The Columbia women’s basketball team has shown an ability to cut deficits this season, even double-digit ones. But the Lions (0-5) have displayed that ability because they have often trailed their opponents during games. Columbia’s inconsistent scoring has proven costly, allowing teams to build leads that the Lions have never overcome completely.
In Columbia’s season opener against Long Island, the Lions went 19-for-58 from the field and 17-for-24 from the foul line. Four Columbia players scored in double figures, led by senior center Lauren Dwyer (17 points), but the Lions struggled to score consistently, and Long Island took advantage.
The Lions scored after 15 seconds of play, but they did not score again until 14:21 remained in the first half. During the elapsed time, Long Island racked up 10 points.
With 1:41 left in the first, the Blackbirds held a 30-23 lead. Columbia ended the half with a 6-0 run to trail 30-29 at the intermission, but the Lions could not maintain enough momentum in the second period, and ultimately suffered a 73-60 loss.
Against Fairleigh Dickinson, Columbia was 16-for-69 from the floor. The Lions went 7-for-36 from the field in the first half, meaning that they made just 19.4 percent of their shots. Fairleigh Dickinson held a 37-21 advantage at the intermission.
The Lions outscored the Knights by five points, 29-24, in the second half, but could not recover completely from their poor first-half showing.
After trailing St. John’s 33-18 at halftime, Columbia went on an 8-0 run in the second half, turning a 36-18 deficit into a 36-26 deficit. Again, however, a rally by the Lions neither gave them a lead nor extended one, and St. John’s ultimately achieved a 65-41 victory.
The story remained the same against Manhattan, as Columbia scored with 17:46 left in the first half but did not score again until 14:45 remained in the period. Later in the half, the Lions went through a seven-minute stretch without sinking a single field goal.
Columbia trailed the Jaspers by only four points at halftime but fell behind 56-40 with 6:05 left in the second half. The Lions responded with a 13-3 run, making the score 59-53 with 1:59 remaining, but could not close the gap entirely, and inevitably suffered a 65-56 defeat.
The loss to Manhattan was Columbia’s first by single digits this year, and the Lions built on that small success at San Diego. Columbia scored 87 points against the Toreros, shooting 48.2 percent from the field and 75 percent from the foul line. The Lions hit 27 of 56 field goals and sank 24 of 32 foul shots, helping five Columbia players on the path to double figures.
On most nights, 87 points would be enough for Columbia to win, but San Diego scored 91 points of its own, making 62.1 percent of its field goals and 56 percent of its free throws.
The Lions trailed by 16 points in the first half and faced a 51-41 deficit at halftime, but with 1:03 left in the second half, Kathleen Barry hit two free throws that got the Lions within two points of the Toreros.
Columbia fouled with 26 seconds left, and junior guard Dominique Conners made two foul shots to give San Diego a four-point lead.
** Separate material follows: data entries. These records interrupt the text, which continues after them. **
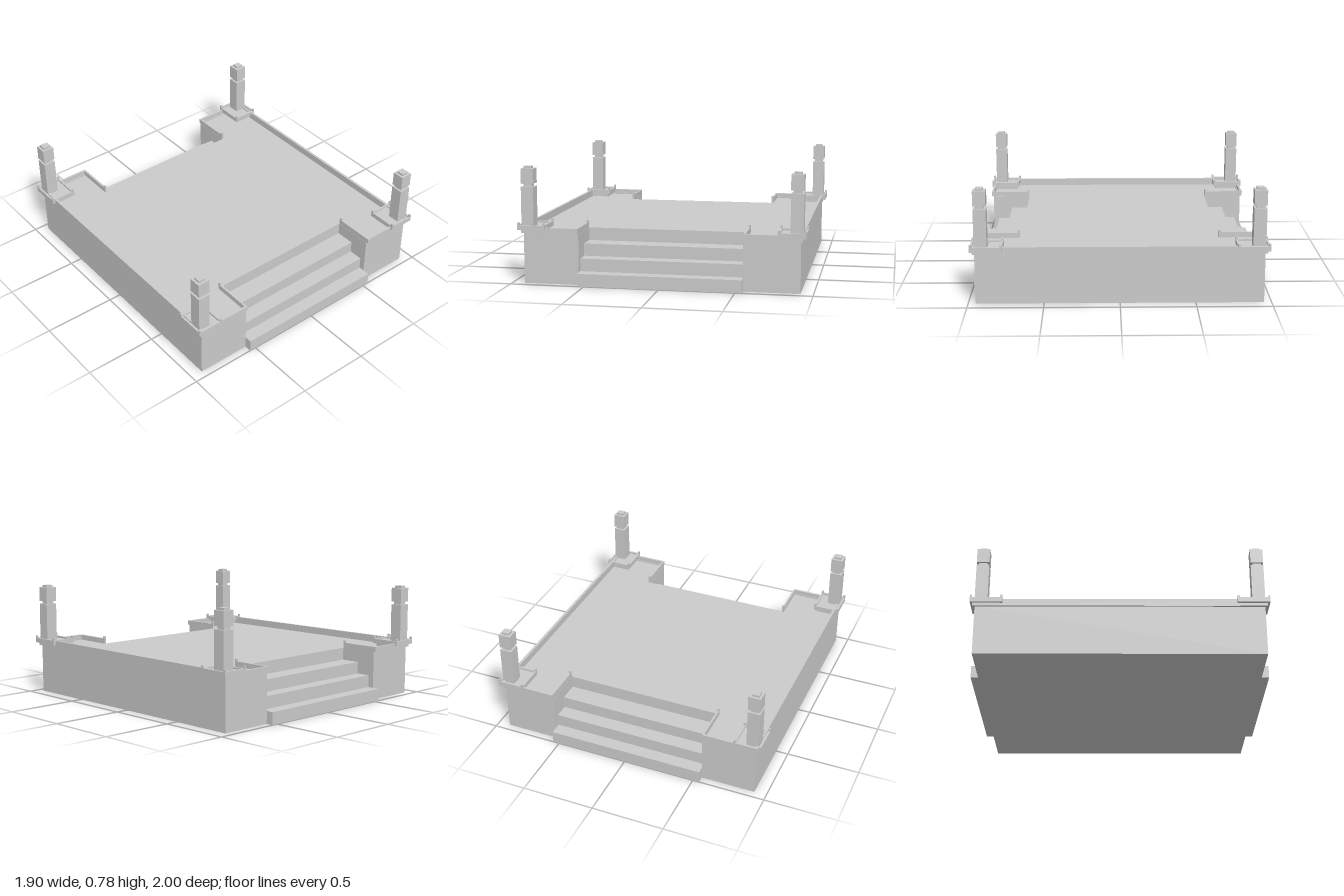
import * as THREE from 'three';

const material = new THREE.MeshStandardMaterial({ color: 0xcccccc, flatShading: true });

// Box given by its min and max corners
function box(parent, name, x0, x1, y0, y1, z0, z1) {
  const mesh = new THREE.Mesh(new THREE.BoxGeometry(x1 - x0, y1 - y0, z1 - z0), material);
  mesh.position.set((x0 + x1) / 2, (y0 + y1) / 2, (z0 + z1) / 2);
  mesh.name = name;
  parent.add(mesh);
  return mesh;
}

// Box spanning between signed coordinates, mirrored by sx and sz
function mirroredBox(parent, name, sx, sz, x0, x1, y0, y1, z0, z1) {
  const xs = [sx * x0, sx * x1].sort((a, b) => a - b);
  const zs = [sz * z0, sz * z1].sort((a, b) => a - b);
  return box(parent, name, xs[0], xs[1], y0, y1, zs[0], zs[1]);
}

const W = 0.917, D = 0.95, FLOOR = 0.34;
const NOTCH_X = 0.545, NOTCH_Z = 0.675;

// Platform plan with a stair notch at the front and back
function platform() {
  const quarter = [[W, D], [NOTCH_X, D], [NOTCH_X, NOTCH_Z]];
  const mirror = (sx, sz) => quarter.map(([x, z]) => new THREE.Vector2(sx * x, sz * z));
  const outline = [
    ...mirror(1, 1), ...mirror(-1, 1).reverse(),
    ...mirror(-1, -1), ...mirror(1, -1).reverse(),
  ];
  const geometry = new THREE.ExtrudeGeometry(new THREE.Shape(outline), { depth: FLOOR, bevelEnabled: false });
  geometry.rotateX(-Math.PI / 2);
  const mesh = new THREE.Mesh(geometry, material);
  mesh.name = 'platform';
  return mesh;
}

// Three steps, each rising toward the platform
function stairs(sz) {
  const group = new THREE.Group();
  group.name = sz > 0 ? 'frontStairs' : 'backStairs';
  const treads = [[1.0, 0.085], [0.91, 0.17], [0.81, 0.253]];
  let y0 = 0;
  for (const [z, y] of treads) {
    mirroredBox(group, 'step', 1, sz, -NOTCH_X, NOTCH_X, y0, y, NOTCH_Z, z);
    y0 = y;
  }
  return group;
}

// Corner pad with rim, corner tips and lamp post
function cornerPost(sx, sz) {
  const group = new THREE.Group();
  group.name = 'cornerPost';
  const x0 = 0.768, x1 = 0.952, z0 = 0.768, z1 = 0.98, t = 0.014;
  const add = (name, ...b) => mirroredBox(group, name, sx, sz, ...b);
  add('padBase', x0 + 0.018, 0.932, FLOOR, 0.36, z0 + 0.018, 0.965);
  add('pad', x0, x1, 0.36, 0.38, z0, z1);
  for (const x of [x0, x1 - t]) add('padRim', x, x + t, 0.38, 0.393, z0, z1);
  for (const z of [z0, z1 - t]) add('padRim', x0 + t, x1 - t, 0.38, 0.393, z, z + t);
  for (const x of [x0, x1 - t])
    for (const z of [z0, z1 - t]) add('rimTip', x, x + t, 0.393, 0.41, z, z + t);

  // Shaft, neck, lantern block and cap: [half width, bottom, top]
  const cx = 0.89, cz = 0.908;
  const tiers = {
    postShaft: [0.042, 0.38, 0.645],
    postNeck: [0.028, 0.645, 0.665],
    postBlock: [0.042, 0.665, 0.765],
    postCap: [0.025, 0.765, 0.78],
  };
  for (const [name, [h, y0, y1]] of Object.entries(tiers))
    add(name, cx - h, cx + h, y0, y1, cz - h, cz + h);
  return group;
}

// Low curb around one corner wing, ending in a small tip beside the stairs
function wingCurb(sx, sz) {
  const group = new THREE.Group();
  group.name = 'wingCurb';
  const add = (name, ...b) => mirroredBox(group, name, sx, sz, ...b);
  add('endCurb', 0.547, 0.93, 0.344, 0.377, 0.95, 0.965);
  add('endCurbFoot', 0.547, W, FLOOR, 0.35, 0.945, 0.955);
  add('stairCurb', 0.546, 0.56, FLOOR, 0.377, NOTCH_Z, 0.95);
  add('curbTip', 0.546, 0.56, 0.377, 0.393, NOTCH_Z, NOTCH_Z + 0.016);
  return group;
}

export function createModel() {
  const model = new THREE.Group();
  model.name = 'steppedTerrace';
  model.add(platform(), stairs(1), stairs(-1));
  for (const sx of [-1, 1]) {
    mirroredBox(model, 'sideCurb', sx, 1, 0.912, 0.93, FLOOR, 0.39, -0.965, 0.965);
    for (const sz of [-1, 1]) model.add(cornerPost(sx, sz), wingCurb(sx, sz));
  }
  return model;
}
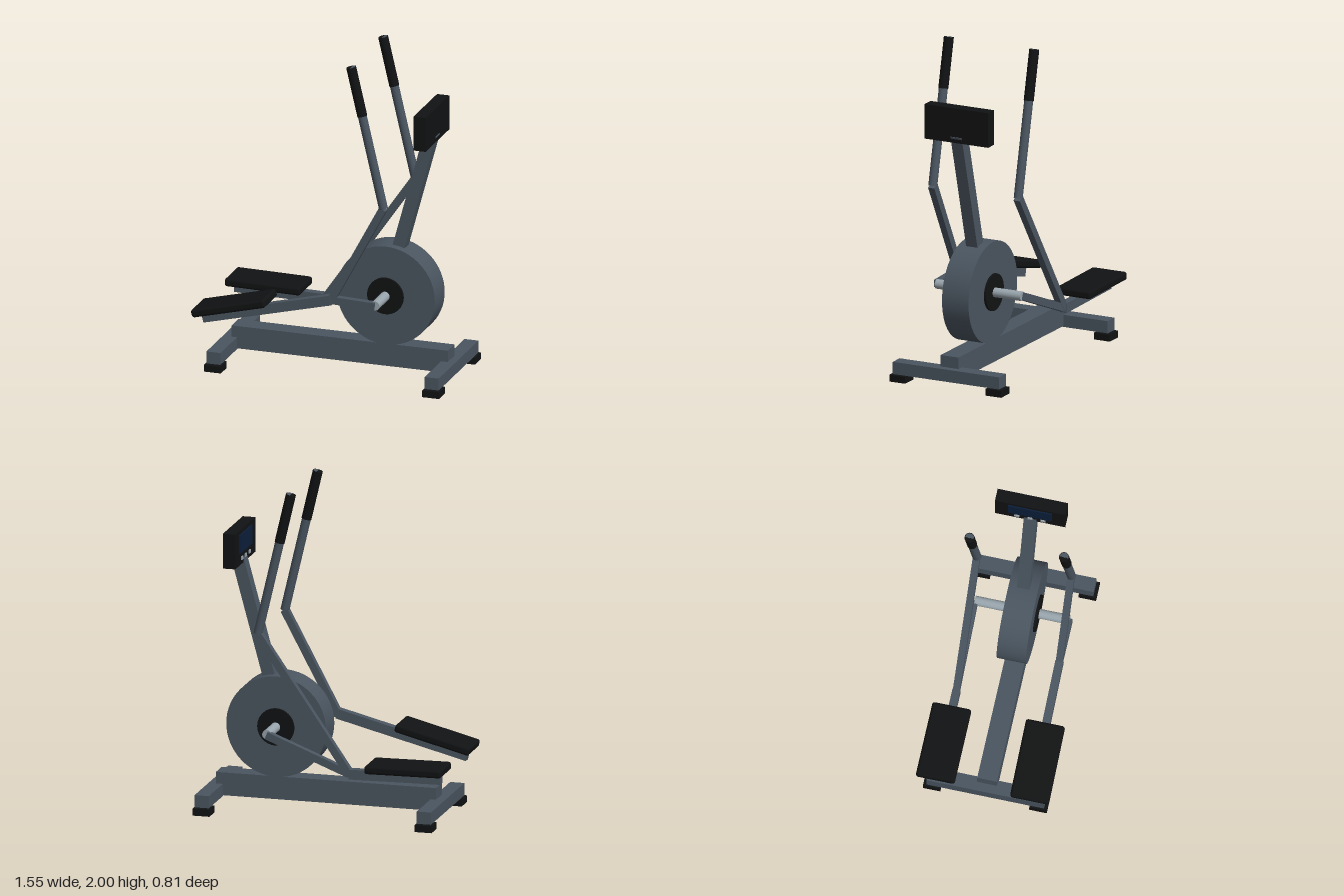
import * as THREE from 'three';
import { RoundedBoxGeometry } from 'three/addons/geometries/RoundedBoxGeometry.js';

const mat = (color) => new THREE.MeshStandardMaterial({ color });

export function createModel() {
  const model = new THREE.Group();
  model.name = 'ellipticalTrainer';
  const frame = mat(0x4a5560);
  const black = mat(0x111213);
  const steel = mat(0x98a4ac);
  const screenBlue = mat(0x0c1f3a);

  const add = (name, geometry, material, x, y, z, parent = model) => {
    const mesh = new THREE.Mesh(geometry, material);
    mesh.name = name;
    mesh.position.set(x, y, z);
    parent.add(mesh);
    return mesh;
  };
  const box = (name, material, w, h, d, x, y, z, parent) =>
    add(name, new THREE.BoxGeometry(w, h, d), material, x, y, z, parent);

  // Lays a geometry made along +y between two points [x, y] of a side plane
  const between = (name, makeGeometry, material, a, b, z, parent) => {
    const dx = b[0] - a[0], dy = b[1] - a[1];
    const mesh = add(name, makeGeometry(Math.hypot(dx, dy)), material,
      (a[0] + b[0]) / 2, (a[1] + b[1]) / 2, z, parent);
    mesh.rotation.z = Math.atan2(-dx, dy);
    return mesh;
  };
  const bar = (w, d) => (length) => new THREE.BoxGeometry(w, length, d);
  const tube = (r) => (length) => new THREE.CylinderGeometry(r, r, length, 24);
  const disc = (name, material, r, width) => {
    const mesh = add(name, new THREE.CylinderGeometry(r, r, width, 64), material, 0.342, 0.505, 0);
    mesh.rotation.x = Math.PI / 2;
  };

  // Base: long beam, two cross bars and four feet
  box('baseBeam', frame, 1.36, 0.14, 0.12, 0.042, 0.122, 0);
  for (const [name, x] of [['rear', -0.648], ['front', 0.724]]) {
    box(name + 'CrossBar', frame, 0.088, 0.075, 0.715, x, 0.084, 0);
    for (const side of [-1, 1]) {
      box(name + 'Foot', black, 0.106, 0.042, 0.106, x, 0.021, side * 0.323);
    }
  }

  // Flywheel, hub and axle
  disc('flywheel', frame, 0.308, 0.178);
  disc('hub', black, 0.113, 0.206);
  disc('axle', steel, 0.029, 0.575);

  // Console column
  between('column', bar(0.076, 0.076), frame, [0.365, 0.66], [0.602, 1.53], 0);

  // Console with screen and buttons facing the rider
  const console_ = new THREE.Group();
  console_.name = 'console';
  model.add(console_);
  box('consoleBody', black, 0.077, 0.213, 0.427, 0.597, 1.592, 0, console_);
  box('screen', screenBlue, 0.01, 0.115, 0.265, 0.556, 1.617, 0, console_);
  for (const z of [-0.08, 0, 0.08]) {
    box('button', steel, 0.01, 0.02, 0.03, 0.556, 1.523, z, console_);
  }

  // Moving linkage on each side: crank, pedal arm, pedal and handle
  const axle = [0.342, 0.505], elbow = [0.396, 1.125], top = [0.193, 1.992];
  const sides = [
    { name: 'near', z: 0.286, joint: [0.07, 0.515], tail: [-0.735, 0.312],
      pedal: [-0.544, 0.419], tilt: 0.249 },
    { name: 'far', z: -0.288, joint: [-0.17, 0.305], tail: [-0.735, 0.313],
      pedal: [-0.528, 0.366], tilt: -0.014 },
  ];
  for (const s of sides) {
    const linkage = new THREE.Group();
    linkage.name = s.name + 'Linkage';
    model.add(linkage);
    between('crank', bar(0.046, 0.04), frame, s.joint, axle, s.z, linkage);
    between('pedalArm', bar(0.06, 0.048), frame, s.tail, s.joint, s.z, linkage);
    between('lowerLever', bar(0.046, 0.042), frame, s.joint, elbow, s.z, linkage);
    between('handleTube', tube(0.027), frame, elbow, top, s.z, linkage);
    const gripStart = [0.263, 1.693];
    between('grip', tube(0.03), black, gripStart, top, s.z, linkage);
    const pedal = add('pedal', new RoundedBoxGeometry(0.475, 0.05, 0.236, 3, 0.016), black,
      s.pedal[0], s.pedal[1], s.z, linkage);
    pedal.rotation.z = s.tilt;
  }
  return model;
}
The Lions failed to score on their ensuing possession, as sophomore forward Tyler Simpson missed a jumper with 10 seconds left. By the time freshman guard Taylor Ward took—and missed—a trey at the buzzer, the outcome had been decided. San Diego achieved a 91-87 victory.
While Columbia did not complete its comeback against San Diego, the game represented a step in the right direction. The Lions showed just how powerful their offense can be, and they had their best chance at a win this year.
Columbia may not score 87 points in a single game again this season, and five Columbia players may not all score in double figures in the same contest, but if the team’s scoring remains consistent and balanced, the Lions could be in line for their first win as early as Thursday against Wagner.